How do I go about choosing a cloud provider for my company?
By submitting your email address, you agree to receive emails regarding relevant topic offers from TechTarget and its partners. You can withdraw your consent at any time. Contact TechTarget at 275 Grove Street, Newton, MA.
When choosing a cloud service provider, the list of choices can seem endless, with everyone from traditional hosting providers and software vendors to systems integrators and telecom providers offering Infrastructure as a Service, Software as a Service or Platform as a Service. The fact that IaaS market-maker Amazon Web Services is a unit of Amazon the online retail giant is emblematic of the unique character of the cloud provider landscape. AWS was created when Amazon turned its excess server capacity into a multi-billion dollar a year business.
Have a question?
Do you have a question for Amy?
Submit your question directly to our editors at firstname.lastname@example.org.
No single category of cloud provider can be singled out as the best fit for all types of on-demand services. But you can narrow down your choices based on the general strengths of the provider's resources and experience. We can break down the competitive field by the type of cloud service (IaaS, SaaS and/or PaaS) you need and by the category of the cloud providers' core business.
The IaaS market is naturally populated by providers that have extensive data center infrastructures, including traditional hosting providers, systems integrators and telecommunications providers. Web-centric providers like Amazon Web Services and Google can offer on-demand compute or storage services leveraging their existing infrastructures, as well as some PaaS offers. Storage vendors also offer hosted backup and recovery, archiving and other cloud-based services to their clients.
More of Amy’s advice
Verizon CloudSwitch acquisition fosters cloud application security
The cloud broker is crucial as enterprise cloud adoption grows
Each type of provider brings a particular skill set and resources to the cloud. For example, hosting providers have the facilities, virtualization expertise and, in many cases, the mature delivery model and support experience to put together comprehensive IaaS packages. Telecommunications providers have an end-to-end delivery advantage that comes from having both extensive data center facilities and network infrastructure, which enables them to provide greater stability and better performance end-to-end. Many of the Web-centric providers can cite their scale. Google has also invested in building out a network footprint of its own.
SaaS providers include software vendors that host applications in their own facilities and deliver those solutions via an on-demand model. Web-centric companies like Google can also deliver applications, including collaboration and productivity suites, through the cloud.

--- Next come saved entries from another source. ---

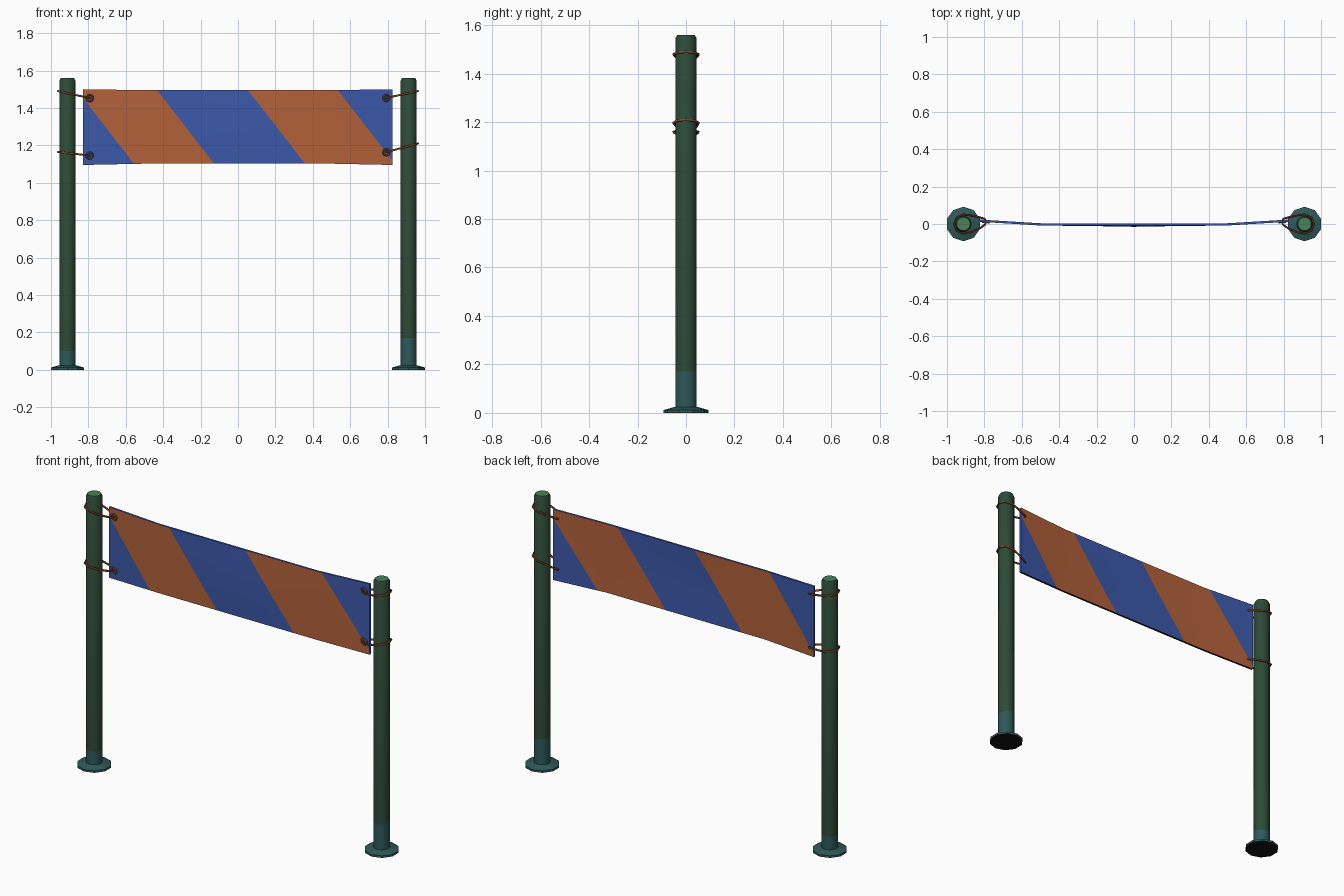
import bpy, bmesh, math
from mathutils import Vector

if "Cube" in bpy.data.objects:
    bpy.data.objects.remove(bpy.data.objects["Cube"])


def mat(name, rgb):
    m = bpy.data.materials.new(name)
    m.diffuse_color = (*rgb, 1)
    m.use_nodes = True
    m.node_tree.nodes["Principled BSDF"].inputs["Base Color"].default_value = m.diffuse_color
    return m


GREEN = mat("dark green", (0.026, 0.068, 0.037))
CAP = mat("light green", (0.065, 0.22, 0.10))
TEAL = mat("teal", (0.028, 0.098, 0.10))
BLUE = mat("blue", (0.045, 0.098, 0.40))
ORANGE = mat("orange", (0.45, 0.12, 0.043))
ROPE = mat("rope brown", (0.22, 0.058, 0.025))
EYELET = mat("eyelet brown", (0.17, 0.085, 0.075))
BLACK = mat("black", (0.006, 0.006, 0.006))


def finish(bm, name, mats, smooth=True):
    bmesh.ops.recalc_face_normals(bm, faces=bm.faces)
    me = bpy.data.meshes.new(name)
    bm.to_mesh(me)
    bm.free()
    ob = bpy.data.objects.new(name, me)
    bpy.context.collection.objects.link(ob)
    for m in mats:
        me.materials.append(m)
    if smooth:
        bpy.ops.object.select_all(action='DESELECT')
        ob.select_set(True)
        bpy.context.view_layer.objects.active = ob
        bpy.ops.object.shade_smooth_by_angle(angle=math.radians(40))
    return ob


def lathe(name, x, profile, n, mats, rule, smooth=True):
    """Closed turned shape: profile of (radius, z); rule(i) gives material of band i,
    rule(-1) the bottom and rule(len) the top."""
    bm = bmesh.new()
    rings = []
    for r, z in profile:
        rings.append([bm.verts.new((x + r * math.cos(2 * math.pi * (k + .5) / n),
                                    r * math.sin(2 * math.pi * (k + .5) / n), z))
                      for k in range(n)])
    for i in range(len(rings) - 1):
        for k in range(n):
            a, b = rings[i], rings[i + 1]
            f = bm.faces.new((a[k], a[(k + 1) % n], b[(k + 1) % n], b[k]))
            f.material_index = rule(i)
    bm.faces.new(rings[0]).material_index = rule(-1)
    bm.faces.new(rings[-1]).material_index = rule(len(rings))
    return finish(bm, name, mats, smooth)


# posts with painted foot, light cap and flat flange
for side, px, foot in (("left", -0.912, 0.10), ("right", 0.912, 0.17)):
    lathe(side + "_post", px,
          [(0.044, 0.01), (0.044, foot), (0.044, 1.545), (0.036, 1.56)], 14,
          [TEAL, GREEN, CAP], lambda i: 0 if i <= 0 else (1 if i <= 2 else 2))
    lathe(side + "_flange", px,
          [(0.092, 0), (0.092, 0.012), (0.05, 0.024)], 10,
          [TEAL, BLACK], lambda i: 1 if i == -1 else 0, False)

# banner: thin bent sheet
XS = [-0.828, -0.5, -0.2, 0.0, 0.2, 0.5, 0.826]
ROWS = 4
T = 0.006


def sheet_point(x, v):
    t = min(1, max(0, (abs(x) - 0.5) / 0.33))
    flat = 1 - t
    y = 0.018 * t - 0.002 * flat
    if abs(x) < 0.4:
        y -= 0.007 * math.sin(math.pi * min(1, (1 - v) * 1.1)) * (1 - abs(x) / 0.4)
    lo, hi = 1.095 + 0.007 * flat, 1.5 - 0.005 * flat
    return Vector((x, y, lo + (hi - lo) * v))


bm = bmesh.new()
grids = []
for off in (-T, T):
    grids.append([[bm.verts.new(sheet_point(x, j / ROWS) + Vector((0, off, 0)))
                   for j in range(ROWS + 1)] for x in XS])
nx = len(XS)
for g in grids:
    for i in range(nx - 1):
        for j in range(ROWS):
            bm.faces.new((g[i][j], g[i + 1][j], g[i + 1][j + 1], g[i][j + 1]))
A, B = grids
for i in range(nx - 1):
    for j in (0, ROWS):
        bm.faces.new((A[i][j], A[i + 1][j], B[i + 1][j], B[i][j]))
for j in range(ROWS):
    for i in (0, nx - 1):
        bm.faces.new((A[i][j], A[i][j + 1], B[i][j + 1], B[i][j]))
bmesh.ops.recalc_face_normals(bm, faces=bm.faces)

# diagonal stripes: cut both sides, the back repeats the front turned round
STARTS = [-0.865, -0.436, 0.05, 0.53]
SLOPE = 0.775
for s in (1, -1):
    for b in STARTS:
        bm.normal_update()
        fs = [f for f in bm.faces if f.normal.y * s < -0.5]
        es = list({e for f in fs for e in f.edges})
        vs = list({v for f in fs for v in f.verts})
        bmesh.ops.bisect_plane(bm, geom=vs + es + fs, dist=1e-5,
                               plane_co=(s * b, 0, 1.5),
                               plane_no=Vector((s, 0, SLOPE)).normalized())
bm.normal_update()
for f in bm.faces:
    c = f.calc_center_median()
    s = -1 if f.normal.y > 0.5 else 1
    u = s * c.x - (1.5 - c.z) * SLOPE
    f.material_index = sum(u > b for b in STARTS) % 2
    if f.normal.z < -0.7:
        f.material_index = 2
    elif abs(f.normal.y) < 0.5:
        f.material_index = 0
finish(bm, "banner", [BLUE, ORANGE, BLACK])

# rope loops round the posts and through eyelets in the banner corners
LOOP = [(-0.05, 0), (-0.036, 0.036), (0, 0.051), (0.04, 0.046), (0.085, 0.036),
        (0.113, 0.028), (0.122, 0.014), (0.115, -0.004), (0.09, -0.022),
        (0.045, -0.042), (0, -0.051), (-0.036, -0.036)]
for name, s, z0, z1 in (("left_top", 1, 1.49, 1.452), ("left_bottom", 1, 1.165, 1.145),
                        ("right_top", -1, 1.49, 1.453), ("right_bottom", -1, 1.21, 1.163)):
    cu = bpy.data.curves.new(name + "_rope", 'CURVE')
    cu.dimensions = '3D'
    cu.bevel_depth = 0.0055
    cu.bevel_resolution = 1
    sp = cu.splines.new('POLY')
    sp.points.add(len(LOOP) - 1)
    for p, (dx, dy) in zip(sp.points, LOOP):
        p.co = (s * (-0.912 + dx), dy, z0 + (z1 - z0) * (dx + 0.05) / 0.172, 1)
    sp.use_cyclic_u = True
    cu.materials.append(ROPE)
    ob = bpy.data.objects.new(name + "_rope", cu)
    bpy.context.collection.objects.link(ob)
    bpy.ops.object.select_all(action='DESELECT')
    ob.select_set(True)
    bpy.context.view_layer.objects.active = ob
    bpy.ops.object.convert(target='MESH')
    bpy.ops.object.shade_smooth_by_angle(angle=math.radians(60))

    # eyelet ring on the front face
    bpy.ops.mesh.primitive_torus_add(major_radius=0.017, minor_radius=0.005,
                                     major_segments=12, minor_segments=6,
                                     location=(-s * 0.793, 0.009, z1),
                                     rotation=(math.pi / 2, 0, -s * 0.06))
    ring = bpy.context.object
    ring.name = name + "_eyelet"
    ring.data.materials.append(EYELET)
    bpy.ops.object.shade_smooth_by_angle(angle=math.radians(60))
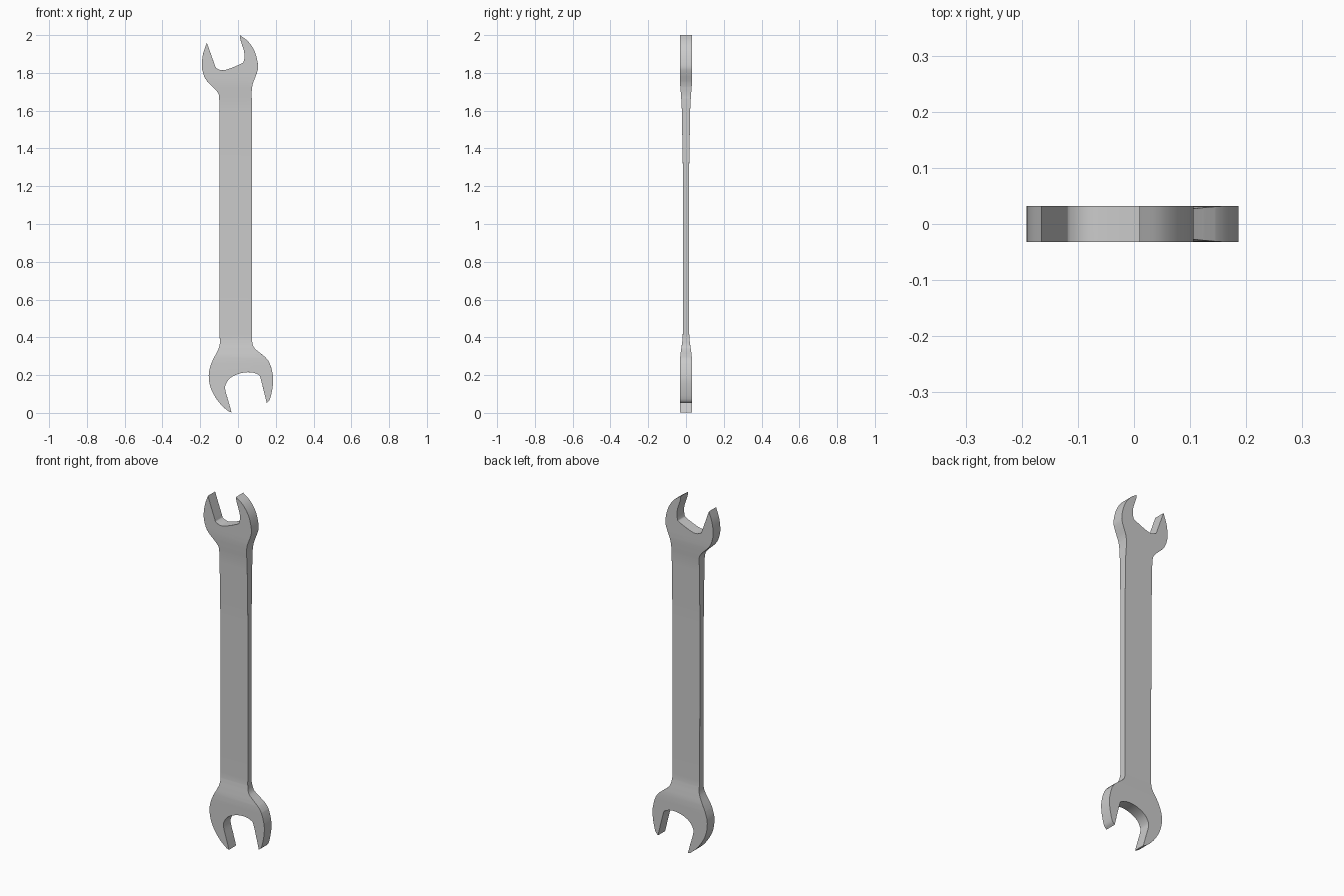
import bpy, bmesh
from mathutils import Vector

if "Cube" in bpy.data.objects:
    bpy.data.objects.remove(bpy.data.objects["Cube"])

HEAD, SHAFT = 0.032, 0.017   # half thicknesses
ROUND = 0.009                # edge rounding

# Outline in x, z: smooth pieces meeting at sharp tips; the shaft sides are straight between them
PIECES = [
    # top head, left outer side
    [(-.165, 1.96), (-.185, 1.9), (-.191, 1.83), (-.17, 1.765), (-.118, 1.71), (-.102, 1.685), (-.099, 1.655)],
    # bottom head, left outer side
    [(-.097, .40), (-.096, .37), (-.105, .335), (-.14, .265), (-.155, .2), (-.142, .125), (-.1, .055), (-.055, .012), (-.034, .002)],
    # bottom jaw
    [(-.034, .002), (-.05, .06), (-.067, .12), (-.065, .15), (-.04, .185), (.01, .209), (.065, .215), (.105, .203), (.12, .18), (.152, .052)],
    # bottom head, right outer side
    [(.152, .052), (.17, .075), (.185, .15), (.183, .21), (.158, .28), (.095, .335), (.079, .36), (.073, .395)],
    # top head, right outer side
    [(.073, 1.66), (.072, 1.69), (.078, 1.74), (.1, 1.8), (.106, 1.84), (.09, 1.91), (.055, 1.965), (.01, 2.0)],
    # top jaw
    [(.01, 2.0), (.013, 1.975), (.033, 1.91), (.031, 1.865), (.015, 1.848), (-.07, 1.815), (-.113, 1.824), (-.125, 1.848), (-.165, 1.96)],
]


def smooth_piece(pts, steps=4):
    """Catmull-Rom curve through the points, ends included."""
    p = [Vector(q) for q in pts]
    p = [p[0] * 2 - p[1]] + p + [p[-1] * 2 - p[-2]]
    out = []
    for a, b, c, d in zip(p, p[1:], p[2:], p[3:]):
        for i in range(steps):
            t = i / steps
            out.append(0.5 * (2 * b + (c - a) * t + (2 * a - 5 * b + 4 * c - d) * t * t
                              + (3 * b - a - 3 * c + d) * t ** 3))
    return out + [p[-2]]


def ease(z, z0, z1):
    t = max(0.0, min(1.0, (z - z0) / (z1 - z0)))
    return t * t * (3 - 2 * t)


def half_thickness(z):
    blend = max(ease(z, .42, .27), .35 * ease(z, 1.3, 1.62) + .65 * ease(z, 1.6, 1.78))
    return SHAFT + (HEAD - SHAFT) * blend


# Flat outline
outline = []
for piece in PIECES:
    for v in smooth_piece(piece):
        if not outline or (v - outline[-1]).length > 1e-4:
            outline.append(v)
if (outline[0] - outline[-1]).length < 1e-4:
    outline.pop()

bm = bmesh.new()
bm.faces.new([bm.verts.new((v.x, -HEAD, v.y)) for v in outline])

# Cross cuts where the thickness changes
for z in (.263, .293, .313, .343, .365, .387, .42, .7, 1.0, 1.3, 1.38, 1.46, 1.54, 1.6,
          1.633, 1.667, 1.697, 1.727, 1.753, 1.783):
    bmesh.ops.bisect_plane(bm, geom=bm.verts[:] + bm.edges[:] + bm.faces[:], dist=1e-5,
                           plane_co=(0, 0, z), plane_no=(0, 0, 1))

# Extrude to full thickness
ext = bmesh.ops.extrude_face_region(bm, geom=bm.faces[:], use_keep_orig=True)
for v in ext["geom"]:
    if isinstance(v, bmesh.types.BMVert):
        v.co.y = HEAD
bmesh.ops.recalc_face_normals(bm, faces=bm.faces[:])

# Round the front and back rims
rims = [e for e in bm.edges
        if abs(e.verts[0].co.y - e.verts[1].co.y) < 1e-5
        and len(e.link_faces) == 2 and e.calc_face_angle(0) > 1.0]
bmesh.ops.bevel(bm, geom=rims, offset=ROUND, offset_type='OFFSET', segments=3,
                profile=0.5, affect='EDGES', clamp_overlap=True)

# Thin the shaft, keeping the rounded rims
for v in bm.verts:
    drop = HEAD - half_thickness(v.co.z)
    v.co.y -= drop if v.co.y > 0 else -drop

mesh = bpy.data.meshes.new("open_end_wrench")
bm.to_mesh(mesh)
bm.free()
wrench = bpy.data.objects.new("open_end_wrench", mesh)
bpy.context.collection.objects.link(wrench)

# Smooth shading with crisp jaw corners
bpy.context.view_layer.objects.active = wrench
wrench.select_set(True)
bpy.ops.object.shade_smooth_by_angle(angle=0.7)
weighted = wrench.modifiers.new("weighted_normals", 'WEIGHTED_NORMAL')
weighted.keep_sharp = True
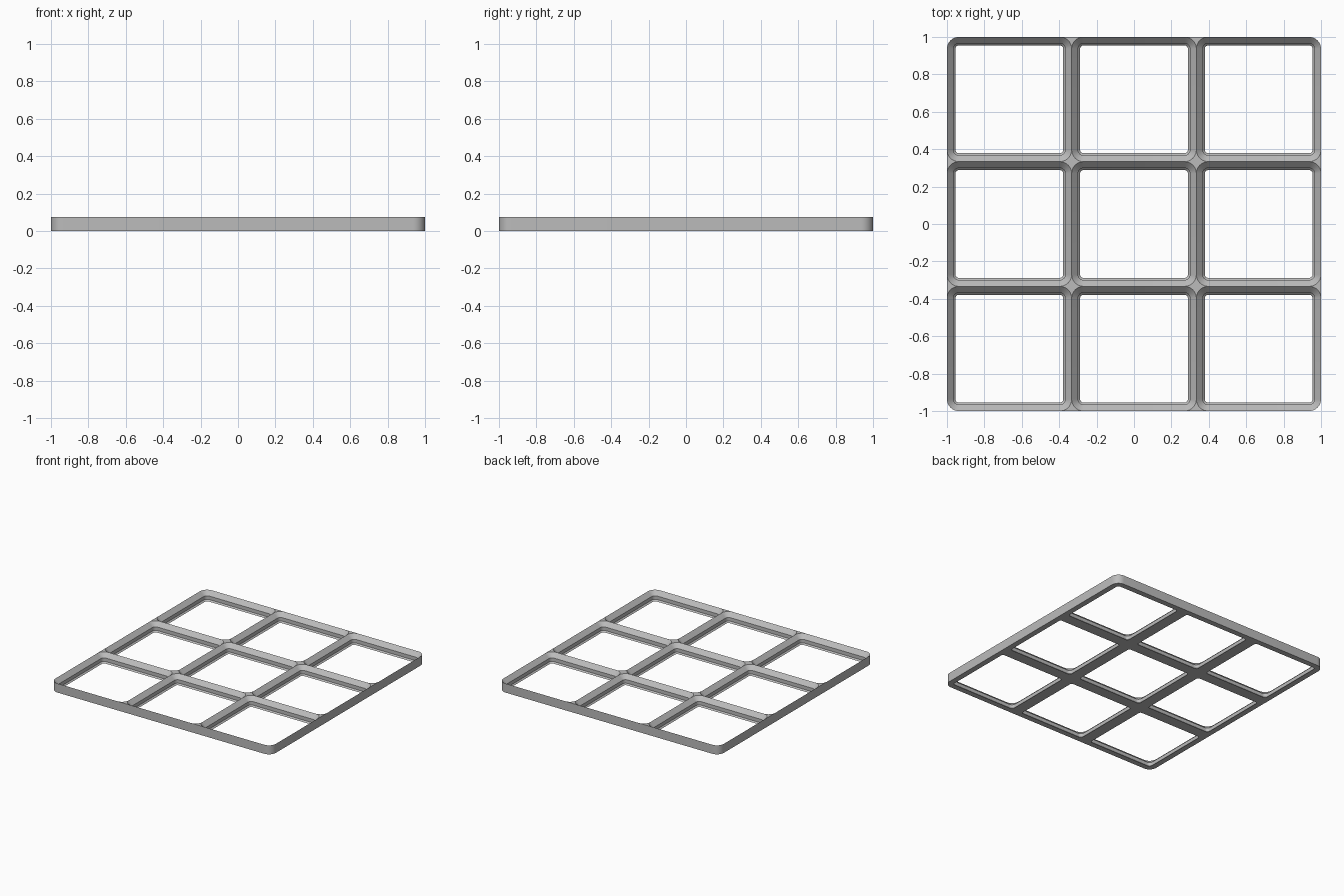
import bpy, bmesh, math

if "Cube" in bpy.data.objects:
    bpy.data.objects.remove(bpy.data.objects["Cube"])

CELLS = 3
PITCH = 2 / CELLS
RADIUS = 0.0635
HEIGHT = 0.0738
SEGMENTS = 10
# Cell cross-section as (inset, height): slope, wall, small chamfer, underside
PROFILE = [(0, HEIGHT), (0.0341, 0.0397), (0.0341, 0.0111), (0.0452, 0), (0, 0)]


def arc(cx, cy, sx, sy, inset):
    """Rounded corner of a cell, in the quadrant (sx, sy), counter-clockwise."""
    r = RADIUS - inset
    ox = cx + sx * (PITCH / 2 - RADIUS)
    oy = cy + sy * (PITCH / 2 - RADIUS)
    start = math.atan2(sy, sx) - math.pi / 4
    return [(ox + r * math.cos(start + math.pi / 2 * k / SEGMENTS),
             oy + r * math.sin(start + math.pi / 2 * k / SEGMENTS))
            for k in range(SEGMENTS + 1)]


QUADRANTS = [(1, 1), (-1, 1), (-1, -1), (1, -1)]
centres = [PITCH * (i - (CELLS - 1) / 2) for i in range(CELLS)]
bm = bmesh.new()

# Cell rims: each one lofted through the profile
for cx in centres:
    for cy in centres:
        loops = []
        for inset, z in PROFILE:
            points = [p for sx, sy in QUADRANTS for p in arc(cx, cy, sx, sy, inset)]
            loops.append([bm.verts.new((x, y, z)) for x, y in points])
        for a, b in zip(loops, loops[1:]):
            for k in range(len(a)):
                n = (k + 1) % len(a)
                bm.faces.new((a[k], a[n], b[n], b[k]))

# Flat star and half-star fillers where cells meet, on top and underneath
for i in range(CELLS + 1):
    for j in range(CELLS + 1):
        gx, gy = -1 + i * PITCH, -1 + j * PITCH
        points, count = {}, 0
        for sx, sy in QUADRANTS:
            cx, cy = gx - sx * PITCH / 2, gy - sy * PITCH / 2
            if abs(cx) < 1 and abs(cy) < 1:
                count += 1
                for x, y in arc(cx, cy, sx, sy, 0):
                    points[(round(x - gx, 5), round(y - gy, 5))] = (x, y)
        if count < 2:
            continue
        ring = sorted(points.values(), key=lambda p: math.atan2(p[1] - gy, p[0] - gx))
        for z in (0, HEIGHT):
            bm.faces.new([bm.verts.new((x, y, z)) for x, y in ring])

# Weld everything, then close the outer side wall
bmesh.ops.remove_doubles(bm, verts=bm.verts[:], dist=0.0002)
rim = [e for e in bm.edges if e.is_boundary]
bmesh.ops.bridge_loops(bm, edges=rim)
bmesh.ops.recalc_face_normals(bm, faces=bm.faces[:])

mesh = bpy.data.meshes.new("grid_baseplate")
bm.to_mesh(mesh)
bm.free()
plate = bpy.data.objects.new("grid_baseplate", mesh)
bpy.context.collection.objects.link(plate)

grey = bpy.data.materials.new("light grey")
grey.diffuse_color = (0.5, 0.5, 0.5, 1)
grey.use_nodes = True
grey.node_tree.nodes["Principled BSDF"].inputs["Base Color"].default_value = grey.diffuse_color
mesh.materials.append(grey)

bpy.context.view_layer.objects.active = plate
plate.select_set(True)
bpy.ops.object.shade_smooth_by_angle(angle=math.radians(30))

Security vendors also offer some of their solutions via a Security as a Service model.
Related Q&A from Amy Larsen DeCarlo
When data center admins are flooded with new technology, they must first prioritize their business objectives before deciding which tools to deploy.continue reading
Amy Larsen-DeCarlo writes that enterprises can expect similar security protections from cloud providers as they get from traditional hosting services.continue reading
Amy Larsen-DeCarlo says that cloud service providers offer SLAs, but enterprises should demand concrete agreements that guarantee end-to-end service.continue reading
Have a question for an expert?
Please add a title for your question
Get answers from a TechTarget expert on whatever's puzzling you.